All lines that hold the string "objects" should be copied. Find them in the listing below.
+++ Input data +++
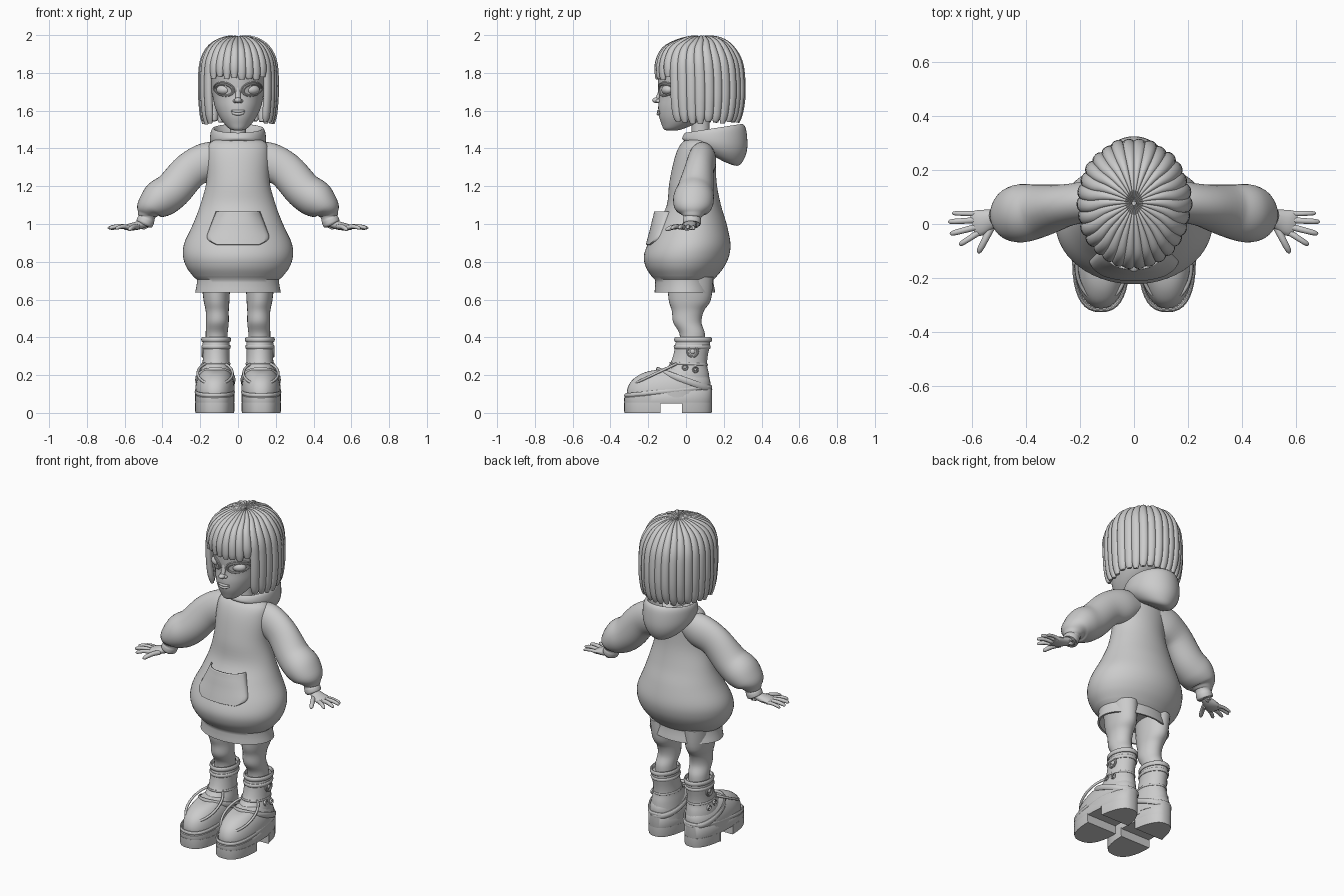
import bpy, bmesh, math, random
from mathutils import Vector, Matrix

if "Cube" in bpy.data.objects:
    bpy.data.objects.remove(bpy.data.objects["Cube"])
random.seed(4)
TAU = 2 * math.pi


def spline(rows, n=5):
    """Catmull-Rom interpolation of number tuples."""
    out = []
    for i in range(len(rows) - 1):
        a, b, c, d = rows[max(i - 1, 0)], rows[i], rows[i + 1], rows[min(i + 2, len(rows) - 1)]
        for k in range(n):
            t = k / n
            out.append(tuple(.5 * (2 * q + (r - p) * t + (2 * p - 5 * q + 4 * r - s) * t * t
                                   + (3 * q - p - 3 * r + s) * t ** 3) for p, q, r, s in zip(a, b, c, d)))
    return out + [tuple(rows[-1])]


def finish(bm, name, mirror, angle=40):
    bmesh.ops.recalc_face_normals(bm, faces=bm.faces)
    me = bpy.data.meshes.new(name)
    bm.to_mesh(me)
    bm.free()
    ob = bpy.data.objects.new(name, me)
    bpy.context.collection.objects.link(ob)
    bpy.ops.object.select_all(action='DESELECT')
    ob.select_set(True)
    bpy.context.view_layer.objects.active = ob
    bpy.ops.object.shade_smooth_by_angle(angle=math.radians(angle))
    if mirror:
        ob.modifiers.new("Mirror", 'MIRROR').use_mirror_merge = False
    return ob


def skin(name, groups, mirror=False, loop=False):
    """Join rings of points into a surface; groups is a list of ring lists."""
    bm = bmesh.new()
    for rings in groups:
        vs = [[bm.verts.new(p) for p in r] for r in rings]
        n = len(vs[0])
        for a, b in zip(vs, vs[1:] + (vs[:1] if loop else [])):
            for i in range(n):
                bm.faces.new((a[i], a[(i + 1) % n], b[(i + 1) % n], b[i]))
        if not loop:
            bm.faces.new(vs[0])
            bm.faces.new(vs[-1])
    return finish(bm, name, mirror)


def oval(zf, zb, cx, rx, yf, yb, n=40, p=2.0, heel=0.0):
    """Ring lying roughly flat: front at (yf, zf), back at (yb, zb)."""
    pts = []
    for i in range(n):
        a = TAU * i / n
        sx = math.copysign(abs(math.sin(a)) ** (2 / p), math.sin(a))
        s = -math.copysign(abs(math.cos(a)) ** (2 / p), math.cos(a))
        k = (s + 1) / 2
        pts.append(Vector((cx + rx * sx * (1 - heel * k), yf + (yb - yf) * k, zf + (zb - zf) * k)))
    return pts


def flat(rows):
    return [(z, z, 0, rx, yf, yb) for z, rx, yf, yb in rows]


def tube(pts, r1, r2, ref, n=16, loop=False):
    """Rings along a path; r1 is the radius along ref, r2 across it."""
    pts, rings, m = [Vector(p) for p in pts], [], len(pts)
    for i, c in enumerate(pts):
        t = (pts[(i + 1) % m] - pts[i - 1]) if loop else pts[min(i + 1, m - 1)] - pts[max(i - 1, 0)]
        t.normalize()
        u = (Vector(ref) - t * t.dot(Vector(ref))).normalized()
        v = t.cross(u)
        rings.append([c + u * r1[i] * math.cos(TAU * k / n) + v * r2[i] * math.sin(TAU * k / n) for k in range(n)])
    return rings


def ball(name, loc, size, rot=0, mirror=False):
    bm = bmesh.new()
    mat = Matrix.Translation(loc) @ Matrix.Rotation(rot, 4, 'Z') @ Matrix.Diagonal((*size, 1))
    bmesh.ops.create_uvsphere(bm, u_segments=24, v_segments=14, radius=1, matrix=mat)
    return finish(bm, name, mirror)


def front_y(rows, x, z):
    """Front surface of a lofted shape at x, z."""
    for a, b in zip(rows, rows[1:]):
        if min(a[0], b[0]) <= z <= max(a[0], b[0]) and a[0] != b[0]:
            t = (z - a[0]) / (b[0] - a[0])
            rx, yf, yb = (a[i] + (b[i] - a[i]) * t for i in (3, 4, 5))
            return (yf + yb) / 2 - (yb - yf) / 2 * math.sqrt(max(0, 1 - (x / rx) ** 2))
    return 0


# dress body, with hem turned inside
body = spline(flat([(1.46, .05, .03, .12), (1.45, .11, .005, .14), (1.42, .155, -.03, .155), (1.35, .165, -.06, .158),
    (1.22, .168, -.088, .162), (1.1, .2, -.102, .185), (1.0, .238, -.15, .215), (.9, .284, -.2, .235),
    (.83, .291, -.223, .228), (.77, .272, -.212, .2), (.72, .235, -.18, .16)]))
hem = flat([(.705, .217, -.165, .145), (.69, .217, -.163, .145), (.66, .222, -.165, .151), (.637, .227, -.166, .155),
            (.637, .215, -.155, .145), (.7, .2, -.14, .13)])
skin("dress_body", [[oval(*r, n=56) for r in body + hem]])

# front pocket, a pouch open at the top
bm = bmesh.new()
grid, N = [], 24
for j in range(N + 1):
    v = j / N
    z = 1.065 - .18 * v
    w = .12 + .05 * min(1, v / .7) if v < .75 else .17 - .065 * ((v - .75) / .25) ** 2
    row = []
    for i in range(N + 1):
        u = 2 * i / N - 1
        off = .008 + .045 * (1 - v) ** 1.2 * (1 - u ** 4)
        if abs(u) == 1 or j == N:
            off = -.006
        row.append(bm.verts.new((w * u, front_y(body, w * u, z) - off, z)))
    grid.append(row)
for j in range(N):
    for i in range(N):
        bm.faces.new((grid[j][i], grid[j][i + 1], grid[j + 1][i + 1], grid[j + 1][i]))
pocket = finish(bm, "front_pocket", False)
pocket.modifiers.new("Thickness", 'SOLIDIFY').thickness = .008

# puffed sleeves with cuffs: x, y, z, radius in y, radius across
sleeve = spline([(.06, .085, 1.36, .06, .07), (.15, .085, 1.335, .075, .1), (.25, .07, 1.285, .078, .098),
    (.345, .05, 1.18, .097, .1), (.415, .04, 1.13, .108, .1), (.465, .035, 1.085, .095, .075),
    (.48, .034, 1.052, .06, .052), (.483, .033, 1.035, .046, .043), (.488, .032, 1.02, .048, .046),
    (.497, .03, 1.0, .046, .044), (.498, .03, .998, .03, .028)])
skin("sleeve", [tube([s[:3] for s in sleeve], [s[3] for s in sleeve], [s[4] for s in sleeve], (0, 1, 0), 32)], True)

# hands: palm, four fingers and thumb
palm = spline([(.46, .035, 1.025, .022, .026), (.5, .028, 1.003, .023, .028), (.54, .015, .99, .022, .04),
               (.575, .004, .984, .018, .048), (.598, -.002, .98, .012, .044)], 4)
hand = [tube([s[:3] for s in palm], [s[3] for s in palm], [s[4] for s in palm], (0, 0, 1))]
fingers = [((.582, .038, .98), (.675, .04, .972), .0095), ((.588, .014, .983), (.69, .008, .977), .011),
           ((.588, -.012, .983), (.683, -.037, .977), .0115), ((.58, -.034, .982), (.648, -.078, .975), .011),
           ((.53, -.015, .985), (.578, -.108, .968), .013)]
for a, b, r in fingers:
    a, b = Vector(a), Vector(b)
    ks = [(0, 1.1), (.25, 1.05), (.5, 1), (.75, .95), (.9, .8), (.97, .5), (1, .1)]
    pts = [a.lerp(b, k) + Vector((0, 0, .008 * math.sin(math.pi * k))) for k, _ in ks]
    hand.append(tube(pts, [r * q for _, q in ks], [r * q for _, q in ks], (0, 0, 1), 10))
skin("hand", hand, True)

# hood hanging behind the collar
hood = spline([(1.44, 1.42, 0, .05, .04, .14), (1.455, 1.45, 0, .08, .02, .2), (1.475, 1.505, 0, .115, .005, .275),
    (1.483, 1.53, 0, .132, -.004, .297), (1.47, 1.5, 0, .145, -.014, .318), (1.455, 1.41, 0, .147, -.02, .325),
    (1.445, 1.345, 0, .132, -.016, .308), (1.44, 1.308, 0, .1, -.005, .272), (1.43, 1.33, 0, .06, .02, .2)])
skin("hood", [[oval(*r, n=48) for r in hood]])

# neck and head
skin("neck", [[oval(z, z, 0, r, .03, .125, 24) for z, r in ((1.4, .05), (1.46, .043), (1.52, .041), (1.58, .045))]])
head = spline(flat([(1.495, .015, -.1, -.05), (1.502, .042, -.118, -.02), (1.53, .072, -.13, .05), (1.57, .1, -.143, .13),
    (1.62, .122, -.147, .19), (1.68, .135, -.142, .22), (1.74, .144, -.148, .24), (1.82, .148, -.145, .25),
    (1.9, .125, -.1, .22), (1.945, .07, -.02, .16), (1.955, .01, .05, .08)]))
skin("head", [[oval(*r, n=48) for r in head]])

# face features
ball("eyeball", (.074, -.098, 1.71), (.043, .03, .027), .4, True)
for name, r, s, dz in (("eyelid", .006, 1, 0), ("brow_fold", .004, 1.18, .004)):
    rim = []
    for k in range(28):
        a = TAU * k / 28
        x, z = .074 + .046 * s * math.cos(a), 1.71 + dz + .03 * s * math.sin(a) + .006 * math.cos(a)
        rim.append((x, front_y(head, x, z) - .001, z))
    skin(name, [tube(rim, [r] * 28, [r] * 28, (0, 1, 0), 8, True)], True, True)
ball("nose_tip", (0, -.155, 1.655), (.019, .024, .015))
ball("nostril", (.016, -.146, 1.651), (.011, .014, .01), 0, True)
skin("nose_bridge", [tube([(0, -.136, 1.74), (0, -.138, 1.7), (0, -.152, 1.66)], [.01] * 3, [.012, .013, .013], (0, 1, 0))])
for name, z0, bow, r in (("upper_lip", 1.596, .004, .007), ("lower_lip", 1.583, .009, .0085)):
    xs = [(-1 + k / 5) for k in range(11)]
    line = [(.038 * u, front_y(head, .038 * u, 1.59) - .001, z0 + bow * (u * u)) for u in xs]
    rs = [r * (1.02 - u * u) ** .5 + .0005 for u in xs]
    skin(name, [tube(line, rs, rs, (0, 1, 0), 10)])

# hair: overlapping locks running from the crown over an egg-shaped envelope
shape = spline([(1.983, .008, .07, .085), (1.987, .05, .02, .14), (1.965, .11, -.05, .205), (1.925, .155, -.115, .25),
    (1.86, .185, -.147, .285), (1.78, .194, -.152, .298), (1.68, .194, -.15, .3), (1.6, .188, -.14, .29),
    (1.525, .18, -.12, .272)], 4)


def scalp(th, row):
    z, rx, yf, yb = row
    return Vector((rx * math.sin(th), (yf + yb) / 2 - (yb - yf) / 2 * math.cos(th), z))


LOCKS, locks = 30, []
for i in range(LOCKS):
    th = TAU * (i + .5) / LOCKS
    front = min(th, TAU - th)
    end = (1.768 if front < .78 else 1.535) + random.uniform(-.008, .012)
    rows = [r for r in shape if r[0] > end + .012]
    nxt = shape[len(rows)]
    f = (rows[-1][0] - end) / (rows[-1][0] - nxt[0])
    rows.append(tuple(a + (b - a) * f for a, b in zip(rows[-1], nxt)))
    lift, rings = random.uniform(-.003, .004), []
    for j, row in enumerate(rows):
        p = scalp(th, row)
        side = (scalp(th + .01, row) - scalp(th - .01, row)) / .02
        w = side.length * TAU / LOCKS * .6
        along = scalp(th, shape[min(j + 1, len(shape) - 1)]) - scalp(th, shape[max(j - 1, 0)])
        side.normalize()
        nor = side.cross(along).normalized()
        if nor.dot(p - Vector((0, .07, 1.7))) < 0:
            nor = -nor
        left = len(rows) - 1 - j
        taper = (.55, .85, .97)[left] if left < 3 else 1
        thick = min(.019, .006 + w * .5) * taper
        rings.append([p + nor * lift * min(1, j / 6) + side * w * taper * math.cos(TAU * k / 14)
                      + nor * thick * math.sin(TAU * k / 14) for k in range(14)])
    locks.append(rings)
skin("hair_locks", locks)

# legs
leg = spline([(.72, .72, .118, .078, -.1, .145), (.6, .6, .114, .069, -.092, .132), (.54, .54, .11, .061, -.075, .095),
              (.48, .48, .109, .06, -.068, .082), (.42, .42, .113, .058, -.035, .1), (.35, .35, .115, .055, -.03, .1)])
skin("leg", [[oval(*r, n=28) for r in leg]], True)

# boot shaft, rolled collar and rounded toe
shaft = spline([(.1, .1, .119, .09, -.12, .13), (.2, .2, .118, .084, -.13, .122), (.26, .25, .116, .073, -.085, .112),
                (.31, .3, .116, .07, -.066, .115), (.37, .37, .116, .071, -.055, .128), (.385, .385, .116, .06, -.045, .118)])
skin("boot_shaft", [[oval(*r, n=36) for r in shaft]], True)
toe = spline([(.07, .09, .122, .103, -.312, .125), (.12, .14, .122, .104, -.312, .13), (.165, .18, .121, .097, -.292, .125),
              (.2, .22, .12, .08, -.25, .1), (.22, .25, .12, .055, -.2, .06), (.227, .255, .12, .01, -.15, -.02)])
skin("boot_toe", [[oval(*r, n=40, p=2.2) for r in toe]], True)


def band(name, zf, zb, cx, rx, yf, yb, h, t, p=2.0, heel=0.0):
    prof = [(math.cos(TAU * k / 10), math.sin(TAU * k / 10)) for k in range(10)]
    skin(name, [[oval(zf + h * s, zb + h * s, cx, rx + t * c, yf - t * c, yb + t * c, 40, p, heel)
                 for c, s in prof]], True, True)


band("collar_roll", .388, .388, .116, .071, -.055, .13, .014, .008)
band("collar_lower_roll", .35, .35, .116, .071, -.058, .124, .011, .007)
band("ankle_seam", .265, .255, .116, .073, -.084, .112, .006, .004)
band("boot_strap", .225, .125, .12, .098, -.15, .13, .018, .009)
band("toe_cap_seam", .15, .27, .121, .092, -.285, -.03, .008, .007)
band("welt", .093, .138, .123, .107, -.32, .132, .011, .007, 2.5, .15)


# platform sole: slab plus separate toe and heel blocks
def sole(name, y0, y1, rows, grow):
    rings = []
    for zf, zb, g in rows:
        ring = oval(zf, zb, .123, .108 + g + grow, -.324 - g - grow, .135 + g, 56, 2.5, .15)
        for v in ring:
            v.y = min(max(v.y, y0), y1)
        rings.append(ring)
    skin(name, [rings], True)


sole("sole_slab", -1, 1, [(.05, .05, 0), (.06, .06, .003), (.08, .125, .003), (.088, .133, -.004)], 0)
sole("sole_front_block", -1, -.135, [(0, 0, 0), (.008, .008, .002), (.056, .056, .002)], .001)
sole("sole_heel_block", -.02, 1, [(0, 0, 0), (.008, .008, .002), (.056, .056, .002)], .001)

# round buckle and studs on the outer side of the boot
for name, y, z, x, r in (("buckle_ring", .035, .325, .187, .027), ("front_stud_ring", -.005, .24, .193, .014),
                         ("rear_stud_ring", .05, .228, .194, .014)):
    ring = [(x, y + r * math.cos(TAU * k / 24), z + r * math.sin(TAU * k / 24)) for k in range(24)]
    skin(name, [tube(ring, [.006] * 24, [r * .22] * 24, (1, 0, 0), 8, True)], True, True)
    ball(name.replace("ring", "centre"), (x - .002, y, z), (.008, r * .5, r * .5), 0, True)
+++
+++ Input data +++
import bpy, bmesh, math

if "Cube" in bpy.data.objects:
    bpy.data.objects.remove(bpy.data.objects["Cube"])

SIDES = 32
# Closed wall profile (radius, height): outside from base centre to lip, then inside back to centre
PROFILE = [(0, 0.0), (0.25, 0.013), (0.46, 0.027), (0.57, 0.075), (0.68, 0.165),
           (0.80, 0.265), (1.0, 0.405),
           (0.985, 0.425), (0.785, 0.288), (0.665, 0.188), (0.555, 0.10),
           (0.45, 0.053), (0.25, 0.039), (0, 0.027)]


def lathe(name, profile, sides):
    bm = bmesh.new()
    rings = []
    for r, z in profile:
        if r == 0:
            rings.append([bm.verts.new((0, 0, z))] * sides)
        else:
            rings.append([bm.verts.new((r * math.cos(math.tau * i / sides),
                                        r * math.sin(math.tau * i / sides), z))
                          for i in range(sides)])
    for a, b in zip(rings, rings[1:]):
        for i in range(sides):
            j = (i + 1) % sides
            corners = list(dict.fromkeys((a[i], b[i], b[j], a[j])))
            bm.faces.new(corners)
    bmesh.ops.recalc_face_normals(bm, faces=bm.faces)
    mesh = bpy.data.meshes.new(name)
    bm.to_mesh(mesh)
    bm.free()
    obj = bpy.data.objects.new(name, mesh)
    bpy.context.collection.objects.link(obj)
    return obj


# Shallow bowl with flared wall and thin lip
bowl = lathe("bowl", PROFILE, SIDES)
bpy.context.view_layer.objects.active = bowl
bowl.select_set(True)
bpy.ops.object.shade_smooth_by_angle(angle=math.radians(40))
+++
* Output for this task
if "Cube" in bpy.data.objects:
    bpy.data.objects.remove(bpy.data.objects["Cube"])
    ob = bpy.data.objects.new(name, me)
    bpy.context.collection.objects.link(ob)
    bpy.context.view_layer.objects.active = ob
if "Cube" in bpy.data.objects:
    bpy.data.objects.remove(bpy.data.objects["Cube"])
    obj = bpy.data.objects.new(name, mesh)
    bpy.context.collection.objects.link(obj)
bpy.context.view_layer.objects.active = bowl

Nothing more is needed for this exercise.